Higher minimum wages raise voter turnout
Many states across the U.S. have raised the minimum wage in recent years. Such measures do not only affect low-wage workers' pocketbooks, however. As a study by MIT political scientists shows, higher minimum wages also make people more likely to vote in elections.
The study found that in New York City, increases in the minimum wage in the mid-2010s raised voter turnout by 2 to 3 percentage points among those earning close to minimum levels. Additionally, examining U.S. counties nationwide dating back to the 1980s, the researchers found that an 8 percent increase in the minimum wage is associated with an overall voter turnout increase of one-third of 1 percent.
"We found that people who get a raise because the minimum wage goes up become slightly more likely to vote in the next election," says Ariel White, an associate professor in MIT's Department of Political Science and co-author of a new paper detailing the findings. "Those people, who are low-income, [become] represented a little better in elections than they typically are, because people with low incomes tend to vote less."
The paper, "More Money, More Turnout? Minimum Wage Increases and Voting," appears in The Journal of Politics. The authors are White, who is the Silverman Family Career Development Associate Professor of Political Science at MIT; and Zachary Markovich, a doctoral student in MIT's Department of Political Science.
Across the U.S., 27 states and the District of Columbia have raised their minimum wages since 2014, an issue that has often become prominent in state and local politics.

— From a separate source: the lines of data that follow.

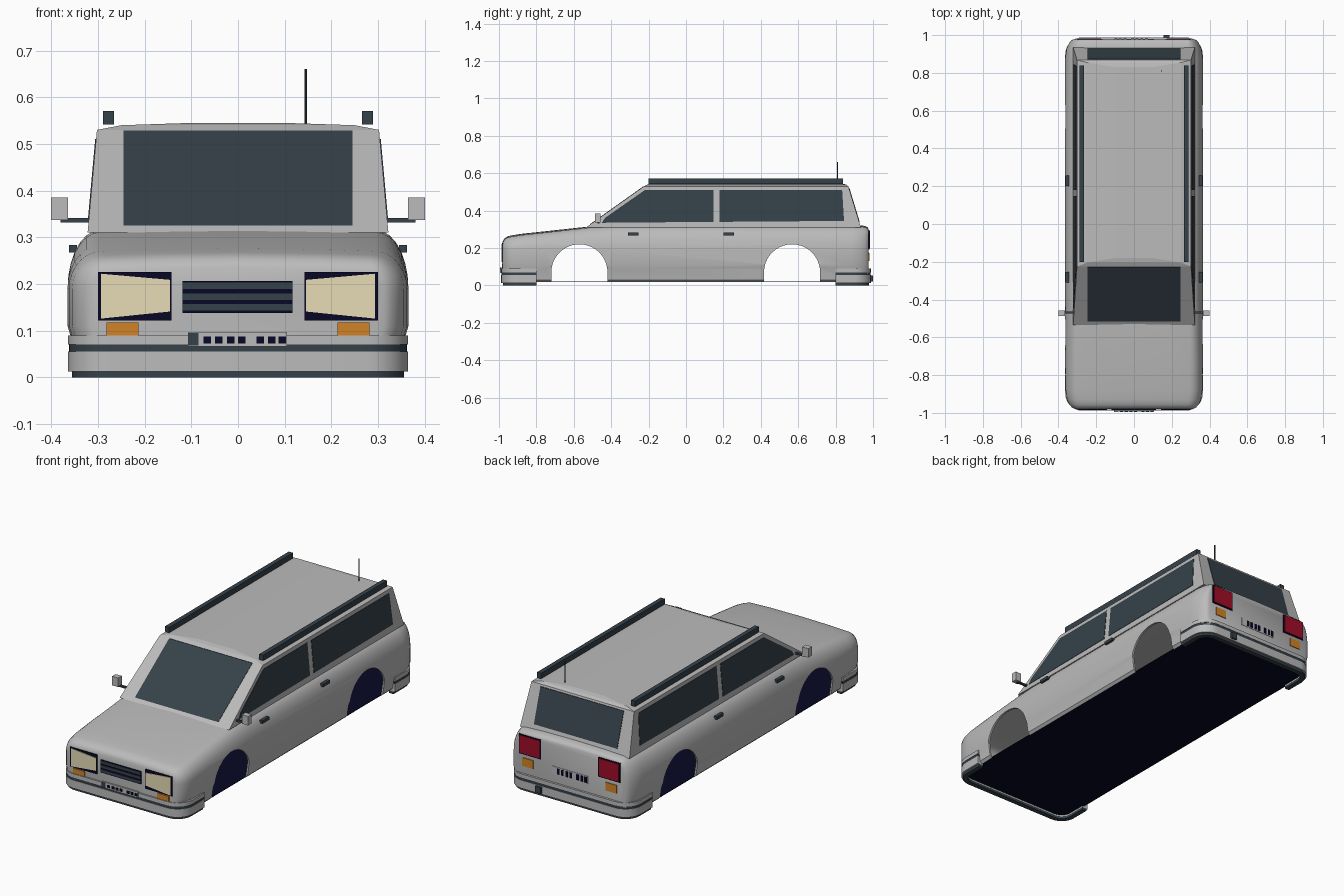
import bpy, bmesh, math
from mathutils import Vector

cube = bpy.data.objects.get("Cube")
if cube:
    bpy.data.objects.remove(cube, do_unlink=True)


def material(name, r, g, b):
    m = bpy.data.materials.new(name)
    m.use_nodes = True
    m.diffuse_color = (r, g, b, 1)
    m.node_tree.nodes["Principled BSDF"].inputs["Base Color"].default_value = (r, g, b, 1)
    return m


PAINT = material("grey paint", 0.5, 0.5, 0.5)
SLATE = material("dark slate", 0.036, 0.053, 0.067)
NAVY = material("black navy", 0.002, 0.002, 0.018)
CREAM = material("cream lens", 0.8, 0.72, 0.47)
ORANGE = material("orange lens", 0.64, 0.23, 0.02)
RED = material("red lens", 0.35, 0.004, 0.02)


def finish(name, bm, mat, smooth=False):
    bmesh.ops.recalc_face_normals(bm, faces=bm.faces)
    mesh = bpy.data.meshes.new(name)
    bm.to_mesh(mesh)
    bm.free()
    mesh.materials.append(mat)
    ob = bpy.data.objects.new(name, mesh)
    bpy.context.collection.objects.link(ob)
    if smooth:
        smooth_shade(ob)
    return ob


def activate(ob):
    bpy.ops.object.select_all(action='DESELECT')
    ob.select_set(True)
    bpy.context.view_layer.objects.active = ob


def smooth_shade(ob):
    activate(ob)
    bpy.ops.object.shade_smooth_by_angle(angle=math.radians(35))


def loft(name, rings, mat, smooth=False):
    """Skin closed rings of equal length and cap both ends."""
    bm = bmesh.new()
    loops = [[bm.verts.new(p) for p in ring] for ring in rings]
    n = len(loops[0])
    for a, b in zip(loops, loops[1:]):
        for i in range(n):
            j = (i + 1) % n
            bm.faces.new((a[i], a[j], b[j], b[i]))
    bm.faces.new(loops[0])
    bm.faces.new(loops[-1])
    return finish(name, bm, mat, smooth)


def slab(name, points, depth, mat, smooth=False):
    """Extrude a flat 3D outline along a vector."""
    far = [Vector(p) + Vector(depth) for p in points]
    return loft(name, [points, far], mat, smooth)


def box(name, x, y, z, mat):
    pts = [(x[0], y[0], z[0]), (x[1], y[0], z[0]), (x[1], y[1], z[0]), (x[0], y[1], z[0])]
    return slab(name, pts, (0, 0, z[1] - z[0]), mat)


def cut(ob, cutter):
    mod = ob.modifiers.new("cut", 'BOOLEAN')
    mod.operation, mod.solver, mod.object = 'DIFFERENCE', 'EXACT', cutter
    activate(ob)
    bpy.ops.object.modifier_apply(modifier=mod.name)
    bpy.data.objects.remove(cutter, do_unlink=True)


# Lower body stations: y, half width, top height, shoulder width
STATIONS = [(-.98, .312, .234, .03), (-.972, .328, .25, .045), (-.955, .343, .262, .06),
            (-.93, .355, .268, .07), (-.88, .362, .276, .07), (-.75, .365, .29, .07),
            (-.5, .365, .317, .07), (-.4, .365, .322, .07), (.88, .365, .322, .07),
            (.93, .357, .322, .07), (.955, .345, .318, .06), (.97, .335, .312, .05),
            (.977, .322, .302, .035)]


def section(y, w, top, r, inset=0, bottom=.015):
    w, top, y = w - inset, top - inset, y * (1 - inset)
    half = [(w - .03, bottom), (w - .015, .03), (w - .006, .09), (w, .11)]
    for i in range(8):
        a = math.pi / 2 * i / 7
        half.append((w - r + r * math.cos(a), .19 + (top - .006 - .19) * math.sin(a)))
    half += [(w * .5, top - .002)]
    ring = half + [(0, top)] + [(-x, z) for x, z in reversed(half)]
    return [(x, y, z) for x, z in ring]


# Hollow lower body with wheel arches cut through both sides
body = loft("lower_body", [section(*s) for s in STATIONS], PAINT)
cut(body, loft("cavity", [section(*s, inset=.01, bottom=-.05) for s in STATIONS], PAINT))
for yc in (-.57, .567):
    arc = [(-.6, yc + .15 * math.cos(math.pi * i / 32), .07 + .15 * math.sin(math.pi * i / 32))
           for i in range(33)]
    arc += [(-.6, yc - .15, -.1), (-.6, yc + .15, -.1)]
    cut(body, slab("arch_cutter", arc, (1.2, 0, 0), PAINT))
smooth_shade(body)

# Floor pan
edge = [(w - .026, y * .985, .02) for y, w, _, _ in STATIONS]
slab("floor_pan", edge + [(-x, y, z) for x, y, z in reversed(edge)], (0, 0, .003), NAVY)

# Cabin and crowned roof: height, half width, front y, back y
CABIN = [(.31, .322, -.535, .935), (.53, .302, -.225, .868),
         (.54, .25, -.205, .855), (.545, .1, -.18, .83)]
loft("cabin", [[(-w, f, z), (w, f, z), (w, b, z), (-w, b, z)] for z, w, f, b in CABIN], PAINT)


def on_cabin(z, k):
    """Cabin wall position at a height: k = 1 side, 2 front, 3 back."""
    return CABIN[0][k] + (CABIN[1][k] - CABIN[0][k]) * (z - .31) / .22


# Windscreen, back window and side windows
for name, k, z0, z1, d in (("windscreen", 2, .325, .529, -.003), ("back_window", 3, .34, .52, .003)):
    pts = [(x, on_cabin(z, k) + d, z) for x, z in ((-.245, z0), (.245, z0), (.245, z1), (-.245, z1))]
    slab(name, pts, (0, -2 * d, 0), SLATE)
FRONT_WINDOW = [(-.45, .335), (-.432, .362), (-.22, .51), (.147, .51), (.147, .34)]
REAR_WINDOW = [(.18, .34), (.18, .51), (.835, .51), (.845, .345)]
for side, s in (("left", 1), ("right", -1)):
    for name, shape in (("front_window", FRONT_WINDOW), ("rear_window", REAR_WINDOW)):
        slab(f"{side}_{name}", [(s * (on_cabin(z, 1) + .002), y, z) for y, z in shape],
             (-s * .005, 0, 0), SLATE)

    # Roof rail, door handles and mirror
    box(f"{side}_roof_rail", (s * .265, s * .289), (-.2, .84), (.542, .571), SLATE)
    for i, y in enumerate((-.31, .2)):
        box(f"{side}_door_handle_{i + 1}", (s * .345, s * .362), (y, y + .056), (.268, .284), SLATE)
    box(f"{side}_mirror_arm", (s * .3, s * .38), (-.474, -.462), (.332, .341), SLATE)
    box(f"{side}_mirror", (s * .364, s * .4), (-.487, -.457), (.337, .385), PAINT)

    # Headlight and front indicator
    box(f"{side}_headlight_surround", (s * .142, s * .3), (-.984, -.976), (.122, .226), NAVY)
    lens = [(s * x, -.987, z) for x, z in ((.146, .141), (.293, .126), (.293, .222), (.146, .209))]
    slab(f"{side}_headlight", lens, (0, .006, 0), CREAM)
    box(f"{side}_front_indicator", (s * .213, s * .282), (-.985, -.977), (.088, .118), ORANGE)

    # Tail light and rear indicator
    box(f"{side}_tail_surround", (s * .168, s * .298), (.973, .98), (.192, .296), NAVY)
    box(f"{side}_tail_light", (s * .175, s * .292), (.976, .983), (.198, .291), RED)
    box(f"{side}_rear_indicator", (s * .214, s * .277), (.973, .981), (.13, .174), ORANGE)

# Grille with horizontal bars
box("grille", (-.119, .117), (-.984, -.976), (.138, .206), NAVY)
for i in range(3):
    z = .143 + .023 * i
    box(f"grille_bar_{i + 1}", (-.119, .117), (-.987, -.981), (z, z + .014), SLATE)


def bumper_layer(name, s, z0, z1, inset, mat):
    """U-shaped band with rounded corners around one end of the body."""
    def path(d):
        r, half = .09 - d, .364 - d
        end = .988 - d
        right = [(half, .8)]
        for i in range(9):
            a = math.pi / 2 * i / 8
            right.append((half - r + r * math.cos(a), end - r + r * math.sin(a)))
        return right + [(-x, y) for x, y in reversed(right)]
    outline = path(inset) + list(reversed(path(.035)))
    slab(name, [(x, s * y, z0) for x, y in outline], (0, 0, z1 - z0), mat, True)


# Bumpers: dark lip, painted bands and a dark rubbing strip
for end, s in (("front", -1), ("rear", 1)):
    bumper_layer(f"{end}_bumper_lip", s, 0, .013, .009, SLATE)
    bumper_layer(f"{end}_bumper_lower", s, .013, .056, 0, PAINT)
    bumper_layer(f"{end}_bumper_strip", s, .056, .07, .002, SLATE)
    bumper_layer(f"{end}_bumper_upper", s, .07, .09, 0, PAINT)


def plate_marks(end, s, y, z0, z1, width):
    """Row of plain dark blocks on a registration plate."""
    for i, x in enumerate((-.066, -.041, -.016, .008, .048, .072, .095)):
        x *= -s
        box(f"{end}_plate_mark_{i + 1}", (x - width, x + width), (y, y + s * .004), (z0, z1), NAVY)


# Registration plates
box("front_plate", (-.107, .105), (-.992, -.984), (.066, .097), PAINT)
box("front_plate_badge", (-.106, -.085), (-.994, -.99), (.068, .095), SLATE)
plate_marks("front", -1, -.99, .073, .088, .008)
box("rear_plate", (-.107, .107), (.974, .979), (.134, .176), PAINT)
plate_marks("rear", 1, .977, .14, .17, .007)

# Tow socket and aerial
box("tow_socket", (.155, .188), (.975, 1.0), (.02, .053), SLATE)
bpy.ops.mesh.primitive_cylinder_add(vertices=8, radius=.003, depth=.125, location=(.145, .81, .5975))
aerial = bpy.context.object
aerial.name = "aerial"
aerial.data.materials.append(SLATE)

The federal minimum wage has remained at $7.25 per hour since it was last raised in 2009. But state minimum wages can surpass the federal level; the highest is the District of Columbia, at $15.20, followed by the state of Washington at $14.49 and Massachusetts at $14.25, according to Department of Labor statistics. At the low end of the scale, Georgia and Wyoming both have minimum wages of $5.15 an hour, applying to some employees not covered by federal regulations.
To conduct the research, White and Markovich used a two-prong empirical strategy. First, they examined the voting records of New York City public employees before and after the city enacted minimum wage increases in 2014 and 2015. The MIT scholars then compared the changes in voting among minimum-wage workers to turnout patterns among those unaffected by the raises, to better isolate the effect of the policy change.
"If everybody's turnout changes from one year to another, we're accounting for that," White says. "We're focused on the bit of change that is being driven by the minimum wage increase, because it's driven by this set of [workers]."
The researchers also examined the occupations of the minimum-wage workers in question, to make sure the estimates from a sample of public employees would generalize to other low-wage workers. The minimum-wage employees in question often perform tasks like serving school lunches or cleaning city parks.
Second, White and Markovich examined county-level data from across the U.S. over the years 1980 through 2016, scrutinizing both changes in minimum wages and voter turnout. While this arm of the research did not identify particular voters with the precision of the New York City employees study, it also provided a broad-ranging data set showing a similar trend over a longer time period, in more places.
"We similarly see that when the minimum wage goes up, voter turnout goes up a little bit as well, in aggregate," White says. "So, that is some indication that this is a broader story than just the New York City data that we worked with."
And precisely because states have established different minimum wage standards in recent decades, the variation between states—or among counties in a multistate metropolitan area—helps indicate that those policy changes do have an effect.
"From a social science [research] perspective, that kind of policy patchwork is really helpful, because you can compare states that increased their minimum wage to ones that didn't," Markovich observes.
As White readily notes, the study does not fully determine exactly why voting increases when minimum-wage workers earn a bit more money. One hypothesis is that better material conditions mean people have slightly more time to vote, or a better logistical capability of doing so. Another hypothesis is that receiving a raise makes minimum-wage voters more open to the value of voting.
"We can imagine a couple of possible mechanisms here," White says. "One is the possible material or logistical changes that happen when people make substantially more money [and can] afford stable housing and regular transportation. When you have a little more money to live, you have a little more head space to think about going to vote. When you're struggling with basic needs, you're going to have a harder time to participate in an election."
However, White adds, "people could be changing their attitude toward government and what government can do for them, because they just learned that government can raise their pay. So it's possible that it could be both. We can't disentangle those things [yet]. But we can pin down the effect."
At the end of the paper, the scholars write that they would welcome further research specifically about the mechanisms through which better wages increase turnout. Markovich suggests that field work and surveys could help add clarity to this issue.
"What I would like to see is more evidence that arises from talking to minimum wage workers, whether it is more qualitative work involving a lot of interviews, or also possible survey work," Markovich says. "More of that work would tell us what's actually going through people's heads when they see this kind of change. … I think there would be a lot of value to someone doing that."
This story is republished courtesy of MIT News (web.mit.edu/newsoffice/), a popular site that covers news about MIT research, innovation and teaching.